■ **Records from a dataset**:
^^^^

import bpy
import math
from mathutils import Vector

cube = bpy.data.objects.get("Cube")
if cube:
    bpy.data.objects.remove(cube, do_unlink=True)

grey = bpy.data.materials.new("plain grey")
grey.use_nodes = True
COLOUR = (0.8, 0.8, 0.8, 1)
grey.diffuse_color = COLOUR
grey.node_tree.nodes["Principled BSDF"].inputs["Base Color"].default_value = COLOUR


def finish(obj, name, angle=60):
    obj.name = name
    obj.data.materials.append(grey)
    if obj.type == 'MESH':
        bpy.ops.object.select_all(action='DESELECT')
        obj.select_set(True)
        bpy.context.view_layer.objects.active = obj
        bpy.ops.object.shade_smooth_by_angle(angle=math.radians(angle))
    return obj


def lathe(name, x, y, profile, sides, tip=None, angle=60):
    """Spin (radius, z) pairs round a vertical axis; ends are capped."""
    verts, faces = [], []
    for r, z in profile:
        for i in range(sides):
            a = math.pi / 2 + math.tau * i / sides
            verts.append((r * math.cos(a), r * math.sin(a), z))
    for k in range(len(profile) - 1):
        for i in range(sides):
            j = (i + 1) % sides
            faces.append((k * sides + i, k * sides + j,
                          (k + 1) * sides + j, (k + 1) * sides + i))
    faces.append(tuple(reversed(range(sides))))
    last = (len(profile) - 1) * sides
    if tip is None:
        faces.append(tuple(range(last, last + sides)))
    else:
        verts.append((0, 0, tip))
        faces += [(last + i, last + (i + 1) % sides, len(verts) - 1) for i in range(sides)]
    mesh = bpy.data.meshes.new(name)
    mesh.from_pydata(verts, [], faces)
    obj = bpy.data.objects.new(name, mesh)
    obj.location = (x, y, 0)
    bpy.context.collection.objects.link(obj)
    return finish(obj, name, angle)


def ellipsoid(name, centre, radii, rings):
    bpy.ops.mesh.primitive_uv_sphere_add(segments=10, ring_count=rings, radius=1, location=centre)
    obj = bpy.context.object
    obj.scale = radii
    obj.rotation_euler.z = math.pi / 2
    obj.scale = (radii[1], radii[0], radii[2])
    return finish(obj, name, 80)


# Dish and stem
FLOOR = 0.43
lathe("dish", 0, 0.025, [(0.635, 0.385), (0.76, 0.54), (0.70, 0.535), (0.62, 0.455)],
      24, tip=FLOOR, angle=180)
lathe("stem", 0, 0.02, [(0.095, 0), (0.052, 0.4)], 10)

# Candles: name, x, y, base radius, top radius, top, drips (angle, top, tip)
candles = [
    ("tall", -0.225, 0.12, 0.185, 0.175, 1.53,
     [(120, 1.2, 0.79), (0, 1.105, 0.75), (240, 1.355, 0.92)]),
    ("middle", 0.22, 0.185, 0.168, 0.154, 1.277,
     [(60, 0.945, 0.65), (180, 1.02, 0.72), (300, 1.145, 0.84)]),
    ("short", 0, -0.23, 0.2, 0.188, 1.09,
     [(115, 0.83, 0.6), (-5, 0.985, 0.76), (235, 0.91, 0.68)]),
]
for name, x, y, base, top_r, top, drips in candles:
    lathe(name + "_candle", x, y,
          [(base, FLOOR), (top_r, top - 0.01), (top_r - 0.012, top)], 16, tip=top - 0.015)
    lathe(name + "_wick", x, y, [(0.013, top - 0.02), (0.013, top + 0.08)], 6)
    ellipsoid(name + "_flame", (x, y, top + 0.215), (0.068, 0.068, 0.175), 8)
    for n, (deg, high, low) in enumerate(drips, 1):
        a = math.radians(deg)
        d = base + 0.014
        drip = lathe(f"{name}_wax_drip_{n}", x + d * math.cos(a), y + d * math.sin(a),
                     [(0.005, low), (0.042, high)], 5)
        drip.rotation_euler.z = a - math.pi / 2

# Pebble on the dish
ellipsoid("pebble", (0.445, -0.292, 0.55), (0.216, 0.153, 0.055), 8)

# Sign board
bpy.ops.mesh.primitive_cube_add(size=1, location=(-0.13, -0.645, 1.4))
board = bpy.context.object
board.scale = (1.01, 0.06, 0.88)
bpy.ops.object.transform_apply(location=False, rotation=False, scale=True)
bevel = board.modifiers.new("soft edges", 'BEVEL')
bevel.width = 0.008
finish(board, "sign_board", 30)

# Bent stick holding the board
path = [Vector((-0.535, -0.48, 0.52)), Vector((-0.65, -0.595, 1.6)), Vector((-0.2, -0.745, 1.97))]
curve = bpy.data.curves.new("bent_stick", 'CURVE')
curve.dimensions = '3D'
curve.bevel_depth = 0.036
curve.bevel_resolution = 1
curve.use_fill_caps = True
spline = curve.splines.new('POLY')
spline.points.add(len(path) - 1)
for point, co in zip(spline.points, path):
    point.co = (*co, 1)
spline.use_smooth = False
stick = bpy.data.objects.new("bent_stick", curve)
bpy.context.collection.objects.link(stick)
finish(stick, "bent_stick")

^^^^

■ **Goal of the exercise**: Start with the line that contains "# Bent stick holding the board", end with the last line of the entries, and please retype every line in that span exactly, with no others.

■ **Worked solution**:
# Bent stick holding the board
path = [Vector((-0.535, -0.48, 0.52)), Vector((-0.65, -0.595, 1.6)), Vector((-0.2, -0.745, 1.97))]
curve = bpy.data.curves.new("bent_stick", 'CURVE')
curve.dimensions = '3D'
curve.bevel_depth = 0.036
curve.bevel_resolution = 1
curve.use_fill_caps = True
spline = curve.splines.new('POLY')
spline.points.add(len(path) - 1)
for point, co in zip(spline.points, path):
    point.co = (*co, 1)
spline.use_smooth = False
stick = bpy.data.objects.new("bent_stick", curve)
bpy.context.collection.objects.link(stick)
finish(stick, "bent_stick")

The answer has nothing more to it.